SORREL: — No Latin name given — Anti-parasitic vegetables are beet, cabbage, carrot, garlic, leek, onion, radish, and sorrel. They have a stronger action when eaten raw.
SLIPPERY ELM: — Ulmus fulva — When a deficiency in the lungs occur, there is chronic lack of yin to cool and nourish the lungs. This is a result of chronic lung infections, inflammation, or long term lung disease. This food/herb also helps with deficient kidney yin (the root of yin in the body). Good for stomach fire, or excess stomach heat, and ulcers.
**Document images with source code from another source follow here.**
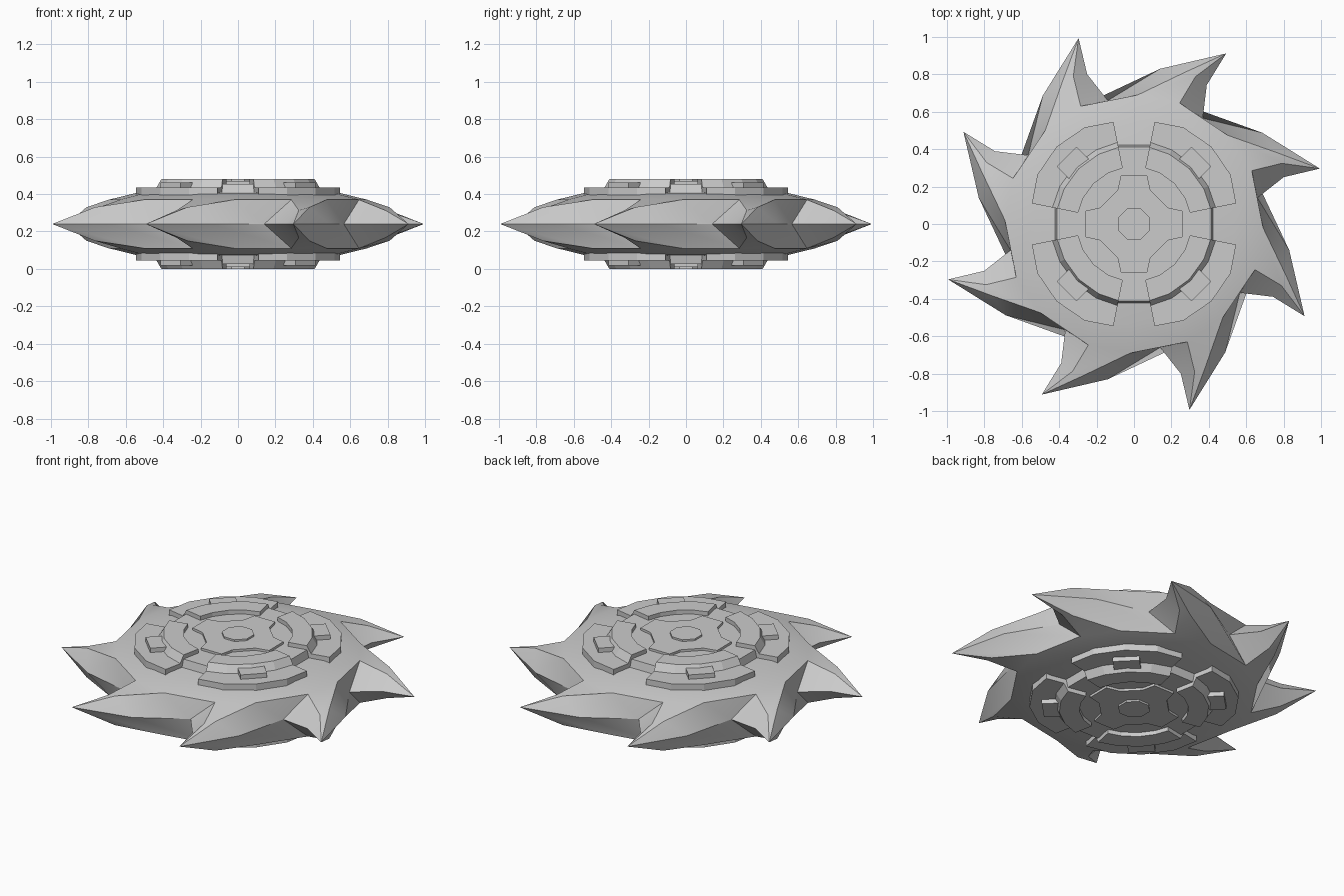
import bpy, bmesh
from math import sin, cos, radians, pi
from mathutils import Vector, Matrix

if "Cube" in bpy.data.objects:
    bpy.data.objects.remove(bpy.data.objects["Cube"])

MID = 0.24  # height of the mirror plane


def finish(name, faces, smooth=None):
    """Make an object from face point lists given above the mid plane, mirrored below it."""
    bm = bmesh.new()
    for s in (1, -1):
        for f in faces:
            pts = [bm.verts.new((p[0], p[1], s * p[2])) for p in f]
            bm.faces.new(pts if s > 0 else pts[::-1])
    bmesh.ops.remove_doubles(bm, verts=bm.verts, dist=0.0005)
    bmesh.ops.recalc_face_normals(bm, faces=bm.faces)
    me = bpy.data.meshes.new(name)
    bm.to_mesh(me)
    bm.free()
    ob = bpy.data.objects.new(name, me)
    ob.location.z = MID
    bpy.context.collection.objects.link(ob)
    if smooth:
        bpy.ops.object.select_all(action='DESELECT')
        ob.select_set(True)
        bpy.context.view_layer.objects.active = ob
        bpy.ops.object.shade_smooth_by_angle(angle=radians(smooth))
    return ob


def polar(r, deg, z):
    return Vector((r * cos(radians(deg)), r * sin(radians(deg)), z))


def loft(rings, closed=True):
    """Bridge equal-length point loops and cap both ends."""
    faces = [rings[0][::-1], rings[-1]]
    for a, b in zip(rings, rings[1:]):
        n = len(a)
        for i in range(n):
            j = (i + 1) % n
            faces.append([a[i], a[j], b[j], b[i]])
    return faces


def disc(r0, r1, z0, z1, n, turn):
    return loft([[polar(r, turn + 360 * i / n, z) for i in range(n)]
                 for r, z in ((r0, z0), (r1, z1))])


# Blade: one swept tooth sector repeated eight times
valley, mid_back = Vector((-0.14, 0.66, 0)), Vector((0.14, 0.83, 0))
tip, mid_front = Vector((0.493, 0.912, 0)), Vector((0.389, 0.743, 0))
root = Vector((-0.285, 0.63, 0.13))
edge_a, edge_b = Vector((0.02, 0.69, 0.13)), Vector((0.27, 0.81, 0.09))
ridge = Vector((0.329, 0.788, 0.073))
step = Matrix.Rotation(-pi / 4, 3, 'Z')
valley2, root2 = step @ valley, step @ root
in0, in1, in2 = [polar(0.54, a, 0.167) for a in (114.3, 88.3, 69.3)]
hub_pt = Vector((0, 0, 0.17))
sector = [
    [valley, root, edge_a, mid_back], [mid_back, edge_a, edge_b, tip],
    [tip, ridge, mid_front], [mid_front, ridge, root2, valley2],
    [tip, edge_b, ridge], [edge_a, root2, ridge, edge_b],
    [root, in0, in1, edge_a], [edge_a, in1, in2, root2],
    [in0, hub_pt, in1], [in1, hub_pt, in2],
]
blade = []
for k in range(8):
    rot = Matrix.Rotation(k * pi / 4, 3, 'Z')
    blade += [[rot @ p for p in f] for f in sector]
finish("saw_blade", blade, 22)

# Central disc with a slightly sloped rim
finish("centre_disc", disc(0.435, 0.42, 0.15, 0.215, 16, 11.25))

# Raised cross and octagonal hub
arm = [(0.26, -0.07), (0.26, 0.07), (0.18, 0.088), (0.088, 0.18)]
outline = []
for k in range(4):
    rot = Matrix.Rotation(k * pi / 2, 3, 'Z')
    outline += [rot @ Vector((x, y, 0)) for x, y in arm]
finish("cross_plate", loft([[p + Vector((0, 0, z)) for p in outline] for z in (0.2, 0.229)]))
finish("hub", disc(0.092, 0.092, 0.2, 0.24, 8, 22.5))

# Four stepped clamp pads, each with a small block on its flange
for k in range(4):
    sections = []
    for a, r in ((11.4, 0.557), (27, 0.58), (45, 0.585), (63, 0.58), (78.6, 0.557)):
        prof = [(0.305, 0.15), (0.305, 0.24), (0.418, 0.24), (0.445, 0.195), (r, 0.195), (r, 0.15)]
        sections.append([polar(q, a + 90 * k, z) for q, z in prof])
    finish("clamp_pad_%d" % (k + 1), loft(sections))
    rot = Matrix.Rotation(radians(45 + 90 * k), 3, 'Z')
    rings = [[rot @ Vector((x, y, z)) for x, y in
              ((0.41, -0.075), (0.51, -0.075), (0.51, 0.075), (0.41, 0.075))] for z in (0.18, 0.222)]
    finish("clamp_block_%d" % (k + 1), loft(rings))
Indicated for mucus-type asthma, which is the most common type in the West. (Asthma indicates disharmony in one or more organ systems: digestive center of spleen-pancreas-stomach-intestines, kidney-adrenals and liver-gallbladder, the heart-lungs.) [In Western herbalism, asthma is considered to be a disease of excess mucous—hence the historical use of lobelia and vomiting to clear the respiratory passages.] Slippery Elm is astringent, which would help to dry up the mucous. Also many persons who suffer from chronic skin conditions have a depletion in the fluids and blood, in which Slippery Elm is indicated.
TURKEY RHUBARB — Rheum palmatum — Reduces excess, constipation, heart and artery renewal, strongest remedy for detoxifying and cooling the liver especially in reducing toxicity from too much meat in the diet, cools heat and increases peristalsis, excess-induced amenorrhea (will promote menses), chronic digestive disturbances related to parasites (Rheum is considered a parasiticide), and helps expel them.
This barely scratches the surface of the wealth of knowledge contained in this book. It also has a section devoted to treatment of cancer.
My area of interest lies more in Native plants, but I also have a little bit of study in Chinese herbs. What struck me is the similar uses and indications for the essiac herbs between East and West. More food for thought.
This information is provided for educational purposes and to promote discussion only. It is not intended to diagnose, treat or claim cure for any disease or imbalance in the body.